====== Extracted data ======
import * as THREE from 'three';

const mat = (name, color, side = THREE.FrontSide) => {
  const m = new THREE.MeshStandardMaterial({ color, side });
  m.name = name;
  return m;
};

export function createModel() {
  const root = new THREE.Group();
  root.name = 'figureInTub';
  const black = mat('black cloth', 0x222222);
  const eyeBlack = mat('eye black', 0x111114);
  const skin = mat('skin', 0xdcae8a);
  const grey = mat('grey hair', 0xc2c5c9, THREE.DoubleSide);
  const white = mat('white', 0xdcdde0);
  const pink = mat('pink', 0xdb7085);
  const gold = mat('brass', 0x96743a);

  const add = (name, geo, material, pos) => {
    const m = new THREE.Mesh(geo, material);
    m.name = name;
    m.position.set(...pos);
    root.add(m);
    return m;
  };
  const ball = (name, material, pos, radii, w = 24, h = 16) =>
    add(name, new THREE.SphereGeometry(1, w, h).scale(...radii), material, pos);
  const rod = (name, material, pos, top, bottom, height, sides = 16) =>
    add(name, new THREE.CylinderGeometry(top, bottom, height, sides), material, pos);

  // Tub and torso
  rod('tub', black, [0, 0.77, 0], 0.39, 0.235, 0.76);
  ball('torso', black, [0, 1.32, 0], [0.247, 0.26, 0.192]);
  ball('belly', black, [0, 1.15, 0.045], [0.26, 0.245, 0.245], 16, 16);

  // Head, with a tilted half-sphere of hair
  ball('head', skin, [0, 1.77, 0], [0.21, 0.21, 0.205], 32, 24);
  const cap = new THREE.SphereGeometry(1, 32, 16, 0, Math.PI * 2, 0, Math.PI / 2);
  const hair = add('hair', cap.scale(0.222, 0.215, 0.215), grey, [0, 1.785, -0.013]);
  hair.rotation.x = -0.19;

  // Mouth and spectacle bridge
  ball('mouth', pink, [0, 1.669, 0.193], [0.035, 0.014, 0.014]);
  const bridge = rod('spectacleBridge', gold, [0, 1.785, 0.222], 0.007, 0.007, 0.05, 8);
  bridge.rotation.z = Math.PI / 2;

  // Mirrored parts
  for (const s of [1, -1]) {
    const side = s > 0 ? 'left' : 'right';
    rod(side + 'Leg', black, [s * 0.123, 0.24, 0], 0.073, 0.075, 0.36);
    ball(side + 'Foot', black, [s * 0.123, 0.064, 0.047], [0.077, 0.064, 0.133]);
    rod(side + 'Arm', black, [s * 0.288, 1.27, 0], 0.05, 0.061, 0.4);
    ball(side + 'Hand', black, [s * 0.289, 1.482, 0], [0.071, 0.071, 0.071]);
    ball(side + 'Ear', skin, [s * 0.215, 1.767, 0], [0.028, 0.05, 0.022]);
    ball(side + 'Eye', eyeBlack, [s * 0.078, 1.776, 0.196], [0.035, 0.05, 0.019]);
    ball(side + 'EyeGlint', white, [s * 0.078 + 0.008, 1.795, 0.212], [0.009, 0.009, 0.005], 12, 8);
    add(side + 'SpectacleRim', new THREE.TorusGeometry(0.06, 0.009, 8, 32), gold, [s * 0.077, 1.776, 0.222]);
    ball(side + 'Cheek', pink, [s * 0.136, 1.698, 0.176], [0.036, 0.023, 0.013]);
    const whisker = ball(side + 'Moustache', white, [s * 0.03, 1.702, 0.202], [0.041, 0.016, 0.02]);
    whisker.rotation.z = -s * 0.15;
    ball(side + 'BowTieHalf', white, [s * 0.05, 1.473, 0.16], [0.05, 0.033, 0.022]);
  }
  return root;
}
======
What is the number of lines in the listing that contain the word "white"? Give that number and nothing else.

4